And then I did think about it and I realised that I never really make anything that I might be able to send through the post.
So I’ve been thinking about sweets more than normal and the rejects (from the point of view of The Sweet Swap) may appear here as posts over the next couple of weeks. I start with marshmallow: I actually asked Andy if he would prefer marshmallow or sweet x and he chose marshmallow. I hate marshmallow so I was really cooking blind here.
I knew there was a recipe in James Martin’s Desserts so I dug it out, had a read, and realised it shouldn’t be too hard.
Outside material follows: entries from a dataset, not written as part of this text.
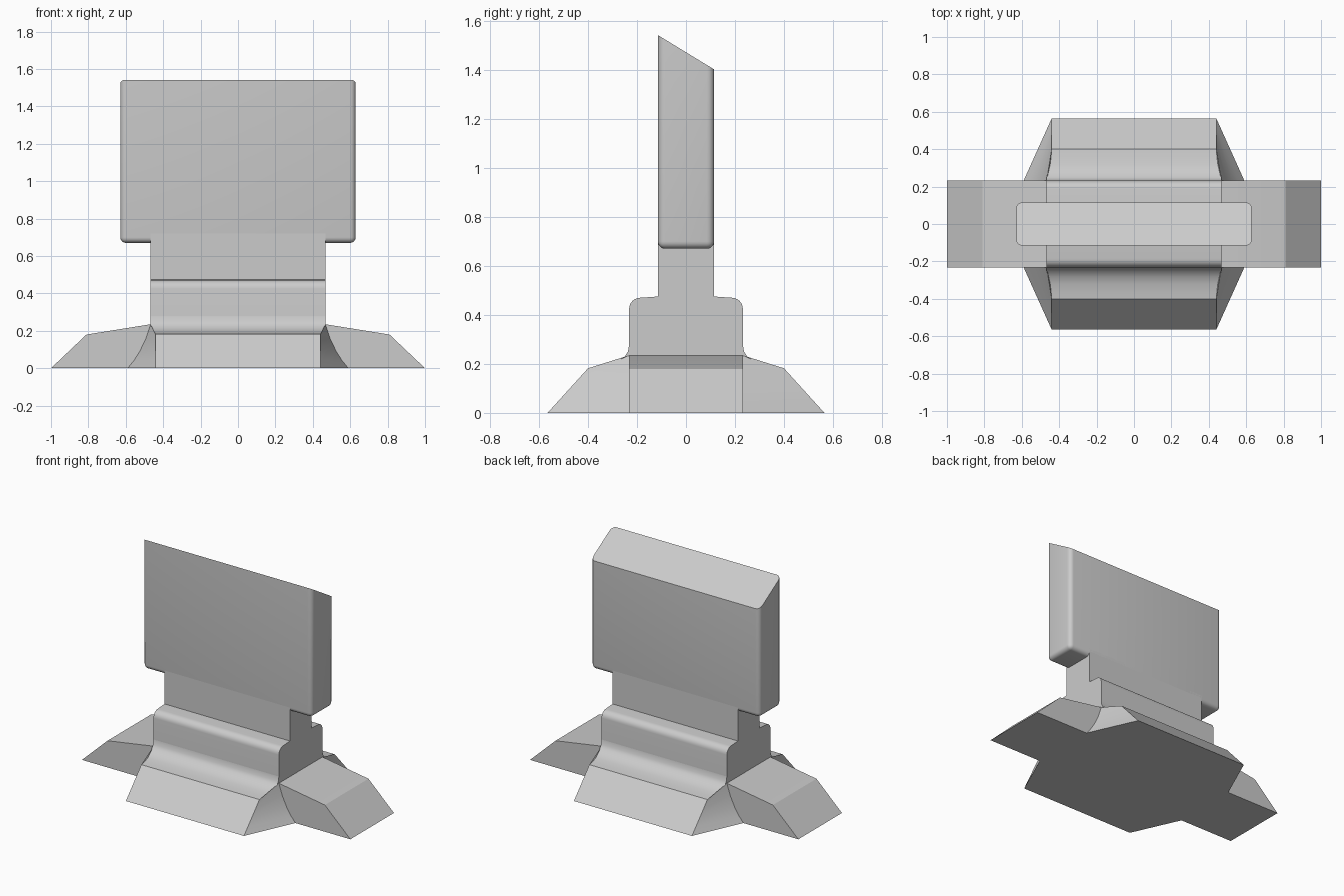
import bpy, bmesh
from math import radians, sin, cos, pi
from mathutils import Vector

cube = bpy.data.objects.get("Cube")
if cube:
    bpy.data.objects.remove(cube, do_unlink=True)

grey = bpy.data.materials.new("light grey")
grey.use_nodes = True
grey.diffuse_color = (0.6, 0.6, 0.6, 1)
grey.node_tree.nodes["Principled BSDF"].inputs["Base Color"].default_value = (0.6, 0.6, 0.6, 1)


def finish(name, bm):
    bmesh.ops.recalc_face_normals(bm, faces=bm.faces)
    mesh = bpy.data.meshes.new(name)
    bm.to_mesh(mesh)
    bm.free()
    mesh.materials.append(grey)
    obj = bpy.data.objects.new(name, mesh)
    bpy.context.collection.objects.link(obj)
    bpy.ops.object.select_all(action='DESELECT')
    obj.select_set(True)
    bpy.context.view_layer.objects.active = obj
    bpy.ops.object.shade_smooth_by_angle(angle=radians(30))
    return obj


def prism(name, outline, place, depth):
    """Extrude a mirrored half outline; place(u, v, d) gives the 3D point."""
    loop = outline + [(-u, v) for u, v in reversed(outline)]
    bm = bmesh.new()
    rings = [[bm.verts.new(place(u, v, d)) for u, v in loop] for d in (-depth, depth)]
    for ring in rings:
        bm.faces.new(ring)
    for i in range(len(loop)):
        j = (i + 1) % len(loop)
        bm.faces.new((rings[0][i], rings[0][j], rings[1][j], rings[1][i]))
    return finish(name, bm)


HALF_X, PLATE_Y, BODY_Y = 0.467, 0.115, 0.232

# Neck and shouldered column, one profile run along x
R = 0.045
shoulder = [(BODY_Y - R + R * cos(a * pi / 12), 0.425 + R * sin(a * pi / 12)) for a in range(7)]
prism("column", [(BODY_Y, 0.05)] + shoulder + [(PLATE_Y, 0.475), (PLATE_Y, 0.72)],
      lambda u, v, d: (d, u, v), HALF_X)

# Side feet, one profile run along y
prism("side_feet", [(1, 0), (0.81, 0.18), (HALF_X, 0.235)],
      lambda u, v, d: (u, d, v), BODY_Y)

# Upright plate: rounded sides and underside, slanted top
bm = bmesh.new()
bmesh.ops.create_cube(bm, size=1)
for v in bm.verts:
    v.co = (v.co.x * 1.258, v.co.y * 2 * PLATE_Y, 0.67 if v.co.z < 0 else 1.47)
edges = [e for e in bm.edges if min(v.co.z for v in e.verts) < 1]
bmesh.ops.bevel(bm, geom=edges, offset=0.03, segments=5, profile=0.5, affect='EDGES')
for v in bm.verts:
    if v.co.z > 1.4:
        v.co.z = 1.472 - v.co.y * 0.61
finish("plate", bm)


# Front and back skirts: swept cove and slope with flared ends
def skirt(name, side):
    # (half width, distance from centre, height)
    cove = [(HALF_X, BODY_Y, 0.28), (HALF_X, 0.237, 0.25), (HALF_X, 0.25, 0.23),
            (0.458, 0.282, 0.207), (0.448, 0.32, 0.195), (0.443, 0.36, 0.187), (0.44, 0.4, 0.182)]
    toe = (0.44, 0.565, 0)
    flare = [(HALF_X, BODY_Y, 0.235), (0.492, BODY_Y, 0.16), (0.525, BODY_Y, 0.09),
             (0.557, BODY_Y, 0.04), (0.59, BODY_Y, 0)]
    n = len(flare) - 1
    ridge = [Vector(cove[-1]).lerp(Vector(toe), i / n) for i in range(n + 1)]
    bm = bmesh.new()

    def ends(points):
        return [[bm.verts.new((s * x, side * y, z)) for x, y, z in points] for s in (-1, 1)]

    c, f, r = ends(cove), ends(flare), ends(ridge[1:])
    r = [[c[k][-1]] + r[k] for k in (0, 1)]
    for strip in (c, r):
        for i in range(len(strip[0]) - 1):
            bm.faces.new((strip[0][i], strip[0][i + 1], strip[1][i + 1], strip[1][i]))
    for k in (0, 1):
        for i in range(len(cove) - 1):
            bm.faces.new((f[k][0], c[k][i], c[k][i + 1]))
        for i in range(n):
            bm.faces.new((f[k][i], r[k][i], r[k][i + 1], f[k][i + 1]))
    # underside and hidden inner wall
    bm.faces.new((f[0][-1], r[0][-1], r[1][-1], f[1][-1]))
    bm.faces.new([c[0][0]] + f[0] + f[1][::-1] + [c[1][0]])
    finish(name, bm)


skirt("front_skirt", -1)
skirt("back_skirt", 1)
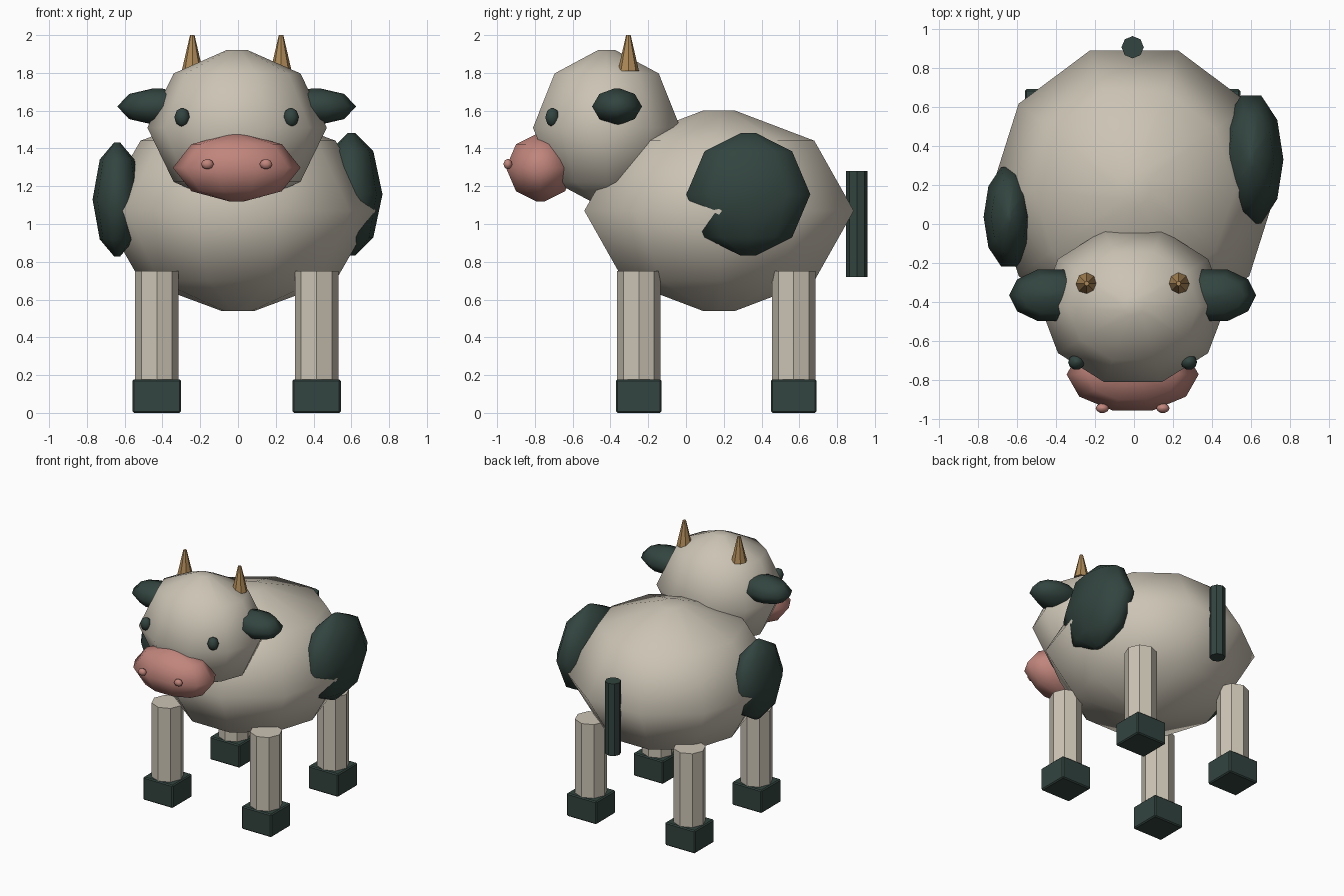
import bpy, bmesh, math
from mathutils import Matrix, Vector

if "Cube" in bpy.data.objects:
    bpy.data.objects.remove(bpy.data.objects["Cube"])


def colour(name, rgb):
    m = bpy.data.materials.new(name)
    m.diffuse_color = (*rgb, 1)
    m.use_nodes = True
    m.node_tree.nodes["Principled BSDF"].inputs["Base Color"].default_value = m.diffuse_color
    return m


CREAM = colour("cream", (0.60, 0.55, 0.46))
DARK = colour("dark green", (0.032, 0.058, 0.050))
PINK = colour("pink", (0.53, 0.235, 0.20))
TAN = colour("tan", (0.42, 0.25, 0.095))


def finish(bm, name, mat, smooth=None):
    bmesh.ops.recalc_face_normals(bm, faces=bm.faces)
    me = bpy.data.meshes.new(name)
    bm.to_mesh(me)
    bm.free()
    me.materials.append(mat)
    ob = bpy.data.objects.new(name, me)
    bpy.context.collection.objects.link(ob)
    if smooth:
        bpy.ops.object.select_all(action='DESELECT')
        ob.select_set(True)
        bpy.context.view_layer.objects.active = ob
        bpy.ops.object.shade_smooth_by_angle(angle=math.radians(smooth))
    return ob


def blob(name, centre, radii, mat, sides=10):
    """Faceted ellipsoid with small flat caps on top and bottom."""
    bm = bmesh.new()
    c = Vector(centre)
    rings = []
    for r, z in ((0.12, -1), (0.707, -0.70), (1, 0), (0.707, 0.70), (0.12, 1)):
        ring = []
        for i in range(sides):
            a = math.tau * i / sides
            p = Vector((r * math.cos(a) * radii[0], r * math.sin(a) * radii[1], z * radii[2]))
            ring.append(bm.verts.new(c + p))
        rings.append(ring)
    for lo, hi in zip(rings, rings[1:]):
        for i in range(sides):
            j = (i + 1) % sides
            bm.faces.new((lo[i], lo[j], hi[j], hi[i]))
    bm.faces.new(rings[0])
    bm.faces.new(rings[-1])
    return finish(bm, name, mat, 80)


def post(name, x, y, z0, z1, r0, r1, mat):
    """Eight-sided upright cylinder or cone."""
    bm = bmesh.new()
    bmesh.ops.create_cone(bm, cap_ends=True, segments=8, radius1=r0, radius2=r1, depth=z1 - z0,
                          matrix=Matrix.Translation((x, y, (z0 + z1) / 2)))
    return finish(bm, name, mat)


def block(name, centre, size, mat):
    """Box with slightly softened edges."""
    bm = bmesh.new()
    bmesh.ops.create_cube(bm, size=1, matrix=Matrix.Translation(centre) @ Matrix.Diagonal((*size, 1)))
    bmesh.ops.bevel(bm, geom=bm.edges[:], offset=0.008, segments=1, affect='EDGES')
    return finish(bm, name, mat)


# Main masses
blob("body", (0, 0.175, 1.07), (0.73, 0.75, 0.53), CREAM)
blob("head", (-0.005, -0.42, 1.51), (0.475, 0.41, 0.41), CREAM)
blob("muzzle", (-0.007, -0.77, 1.298), (0.338, 0.193, 0.178), PINK)

# Side patches
blob("right_patch", (0.6, 0.33, 1.157), (0.165, 0.345, 0.325), DARK)
blob("left_patch", (-0.64, 0.037, 1.13), (0.13, 0.268, 0.302), DARK)

# Paired face parts
for side, s in (("left", -1), ("right", 1)):
    def at(x):
        return s * x - 0.007
    blob(side + "_ear", (at(0.42), -0.365, 1.622), (0.212, 0.139, 0.095), DARK)
    blob(side + "_eye", (at(0.288), -0.707, 1.565), (0.042, 0.04, 0.05), DARK)
    blob(side + "_nostril", (at(0.155), -0.943, 1.317), (0.034, 0.025, 0.027), PINK)
    post(side + "_horn", at(0.235), -0.305, 1.81, 2.0, 0.056, 0.012, TAN)
    # Legs and hooves
    for end, y in (("front", -0.25), ("back", 0.57)):
        post(f"{end}_{side}_leg", at(0.423), y, 0.16, 0.75, 0.115, 0.115, CREAM)
        block(f"{end}_{side}_hoof", (at(0.423), y, 0.089), (0.256, 0.24, 0.178), DARK)

# Tail
post("tail", -0.007, 0.905, 0.72, 1.28, 0.057, 0.057, DARK)
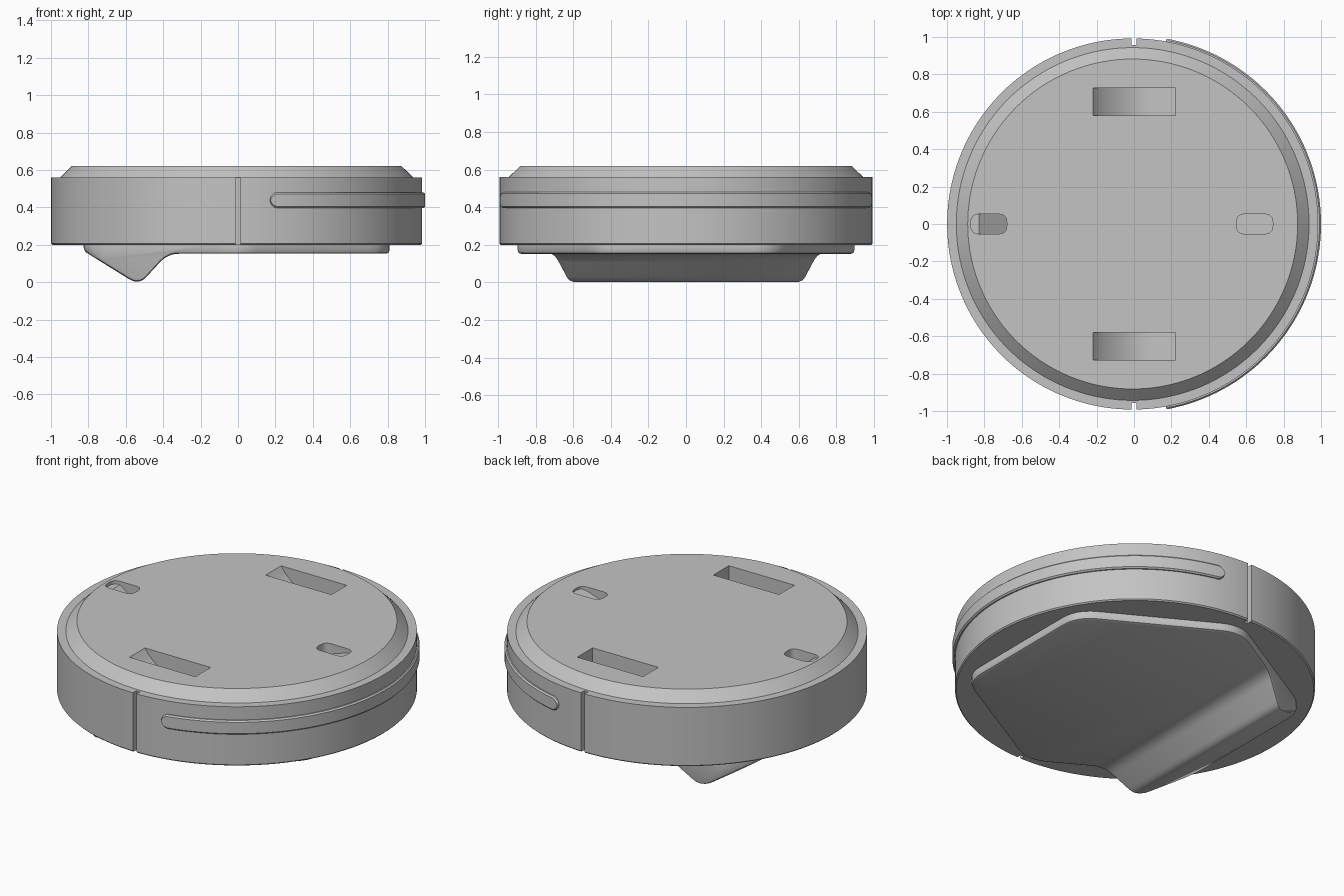
import bpy, bmesh
from math import sin, cos, pi, acos, sqrt, radians
from mathutils import Vector

if "Cube" in bpy.data.objects:
    bpy.data.objects.remove(bpy.data.objects["Cube"], do_unlink=True)

grey = bpy.data.materials.new("light grey plastic")
grey.use_nodes = True
grey.diffuse_color = (0.55, 0.55, 0.55, 1)
grey.node_tree.nodes["Principled BSDF"].inputs["Base Color"].default_value = grey.diffuse_color

CX = -0.007      # body centre in x
TOP = 0.62       # height of the lid


def finish(name, bm):
    bmesh.ops.recalc_face_normals(bm, faces=bm.faces)
    mesh = bpy.data.meshes.new(name)
    bm.to_mesh(mesh)
    bm.free()
    mesh.materials.append(grey)
    ob = bpy.data.objects.new(name, mesh)
    bpy.context.collection.objects.link(ob)
    return ob


def activate(ob):
    bpy.ops.object.select_all(action='DESELECT')
    ob.select_set(True)
    bpy.context.view_layer.objects.active = ob


def apply(ob, kind, **settings):
    mod = ob.modifiers.new(kind, kind)
    for key, value in settings.items():
        setattr(mod, key, value)
    activate(ob)
    bpy.ops.object.modifier_apply(modifier=mod.name)


def combine(ob, other, operation):
    apply(ob, 'BOOLEAN', object=other, operation=operation, solver='EXACT')
    bpy.data.objects.remove(other, do_unlink=True)


def smooth(ob):
    activate(ob)
    bpy.ops.object.shade_smooth_by_angle(angle=radians(30))


def prism(name, points, lo, hi, axis='z'):
    """Extrude a closed outline along z (xy outline) or y (xz outline)."""
    place = (lambda a, b, t: (a, b, t)) if axis == 'z' else (lambda a, b, t: (a, t, b))
    bm = bmesh.new()
    rings = [[bm.verts.new(place(a, b, t)) for a, b in points] for t in (lo, hi)]
    for ring in rings:
        bm.faces.new(ring)
    n = len(points)
    for i in range(n):
        j = (i + 1) % n
        bm.faces.new((rings[0][i], rings[0][j], rings[1][j], rings[1][i]))
    return finish(name, bm)


def rounded(corners, steps=6):
    """Round each (x, y, cut) corner with a quadratic curve."""
    out = []
    n = len(corners)
    for i, (x, y, cut) in enumerate(corners):
        p = Vector((x, y))
        if not cut:
            out.append(tuple(p))
            continue
        a = p + (Vector(corners[i - 1][:2]) - p).normalized() * cut
        b = p + (Vector(corners[(i + 1) % n][:2]) - p).normalized() * cut
        for k in range(steps + 1):
            t = k / steps
            out.append(tuple(a * (1 - t) ** 2 + p * 2 * t * (1 - t) + b * t * t))
    return out


def lathe(name, profile, segments=160):
    bm = bmesh.new()
    verts = [bm.verts.new((CX + r, 0, z)) for r, z in profile]
    edges = [bm.edges.new(pair) for pair in zip(verts, verts[1:])]
    bmesh.ops.spin(bm, geom=verts + edges, cent=(CX, 0, 0), axis=(0, 0, 1),
                   angle=2 * pi, steps=segments, use_duplicate=False)
    bmesh.ops.remove_doubles(bm, verts=bm.verts, dist=1e-5)
    return finish(name, bm)


# Main round body with the chamfered lid
body = lathe("body", [(0, 0.2), (0.985, 0.2), (0.992, 0.207), (0.992, 0.56),
                      (0.943, 0.56), (0.882, TOP), (0, TOP)])

for side in (-1, 1):
    # Vertical seam grooves at front and back
    x = 0.0125
    y0, y1 = sorted((side * 0.957, side * 1.1))
    combine(body, prism("seam", [(-x, y0), (x, y0), (x, y1), (-x, y1)], 0.1, 0.7), 'DIFFERENCE')

    # Long pockets with a curved floor
    floor = [(-0.22 + 0.39 * t, TOP - 0.17 * sin(pi * 0.66 * t) ** 0.8)
             for t in [i / 16 for i in range(17)]]
    ledge = floor[-1][1]
    profile = floor + [(0.222, ledge), (0.222, 0.7), (-0.22, 0.7)]
    y0, y1 = sorted((side * 0.58, side * 0.728))
    combine(body, prism("pocket", profile, y0, y1, 'y'), 'DIFFERENCE')


def slot(x0, x1, profile):
    """Cut a rounded slot whose floor follows an xz profile."""
    h = 0.053
    shape = rounded([(x0, -h, 0.045), (x1, -h, 0.045), (x1, h, 0.045), (x0, h, 0.045)])
    cutter = prism("slot", shape, 0.3, 0.7)
    combine(cutter, prism("ramp", profile, -0.2, 0.2, 'y'), 'INTERSECT')
    combine(body, cutter, 'DIFFERENCE')


# Small ramped slots on the lid
slot(-0.872, -0.68, [(-0.9, 0.6), (-0.83, 0.6), (-0.65, 0.46), (-0.65, 0.8), (-0.9, 0.8)])
slot(0.548, 0.742, [(0.5, 0.53), (0.75, 0.61), (0.75, 0.8), (0.5, 0.8)])
smooth(body)

# Raised bumper strip wrapped around the +x side, with rounded ends
bm = bmesh.new()
half, end, mid_z = 0.0425, acos(0.18), 0.438
cap = [half * (1 - cos(pi / 2 * i / 8)) for i in range(9)]
straight = [-end + half + (2 * end - 2 * half) * i / 80 for i in range(1, 80)]
columns = [-end + c for c in cap] + straight + [end - c for c in reversed(cap)]
rings = []
for a in columns:
    d = max(0, half - (end - abs(a)))
    h = max(0.001, sqrt(max(0, half * half - d * d)))
    c = min(0.008, h * 0.5)
    section = [(0.97, -h), (0.999, -h), (1.007, c - h), (1.007, h - c), (0.999, h), (0.97, h)]
    rings.append([bm.verts.new((CX + r * cos(a), r * sin(a), mid_z + z)) for r, z in section])
for r0, r1 in zip(rings, rings[1:]):
    for i in range(6):
        j = (i + 1) % 6
        bm.faces.new((r0[i], r0[j], r1[j], r1[i]))
bm.faces.new(rings[0])
bm.faces.new(rings[-1])
smooth(finish("bumper_strip", bm))

# Underside plate: rounded hexagon outline crossed with the skid profile
outline = rounded([(0.81, -0.47, 0.12), (0.81, 0.47, 0.12), (0, 0.925, 0.12),
                   (-0.825, 0.45, 0.12), (-0.825, -0.45, 0.12), (0, -0.925, 0.12)])
skid = rounded([(-1, 0.25, 0), (-1, 0.275, 0), (-0.53, -0.016, 0.06), (-0.375, 0.152, 0.06),
                (1, 0.152, 0), (1, 0.25, 0)])
plate = prism("underside_plate", outline, -0.2, 0.23)
combine(plate, prism("skid", skid, -1.2, 1.2, 'y'), 'INTERSECT')
apply(plate, 'BEVEL', width=0.018, segments=2, limit_method='ANGLE', angle_limit=radians(40))
smooth(plate)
The big thing with marshmallow is that you need to be careful with the sugar temperature when you add the gelatine. Apparently gelatine loses its setting properties above 130°C, so you need to make sure the sugar is below that (naturally, you also don’t want the sugar to be taking on any colour).
The little bit of faff with a thermometer aside, this was super easy* to put together. And as the small eating machine that is our toddler grows bigger, I’m sure having sweets like this in my repertoire won’t be time wasted!
Andy rated the marshmallow very highly – but you’ll have to take his word for it, because I still hate the stuff!!!
* Super easy if you have some experience in the kitchen. If you genuinely consider yourself a novice, perhaps don’t start here!
- 227g caster sugar
- ½ tbsp liquid glucose
- 100 mL water
- 4½ sheets gelatine (platinum strength)
- 70mL cold water
- 1 egg white
- splash of vanilla extract
- red food colouring (optional)
- corn flour & icing sugar for dusting
- a sugar thermometer is essential
- Begin by putting the sugar, liquid glucose and water in a saucepan. Choose a reasonably heavy bottomed one because you need to have some control over the heat. Bring to the boil and cook until it reaches 127°C.
- I found that I hit the 110°C mark quite quickly but it took a while after that to hit the 127, so you do have a little time on your hands.
- While the sugar mix is boiling: soak the gelatine in the cold water and beat the egg white until stiff.
- When the syrup comes to temperature, remove from the heat and slide in the gelatine and its water. Take care as it may spit and obviously it's very hot! Gently stir to dissolve the gelatine.
- Start beating the egg white again and slowly pour in the hot syrup and gelatine mix.
- The mixture will thicken quickly and will be like super glossy, super thick meringue. Add the vanilla extract (and food colouring, if using) and continue beating for a good 5+ minutes. You're waiting for the mixture to both cool and become extremely thick.
- It's ready when it clings to the whisk, holds its shape and is really almost the texture and consistency of foam.
- Using a hot sugar mix like this (the process is not dissimilar to Italian meringue) means that the marshmallow is extremely stable so you don't have to rush to get things done.
- Lightly grease (using a flavourless oil!) a baking tray or dish. I used a ~ 20 x 27 cm baking dish. Dust the base with a mixture of sifted cornflour and icing sugar.
- Spoon in the marshmallow: this should be hard work because the mixture is so stiff. Spread it evenly throughout the dish as best you can and level with a palette knife (wet and/or hot may help).
- Put in the fridge for a minimum of one hour to set.
- Dust your work surface with sifted icing sugar and cornflour. Tip the marshmallow out and cut into bit size pieces. Roll each piece in the icing sugar/cornflour mix and set on a rack to dry out.
- Store in an airtight box.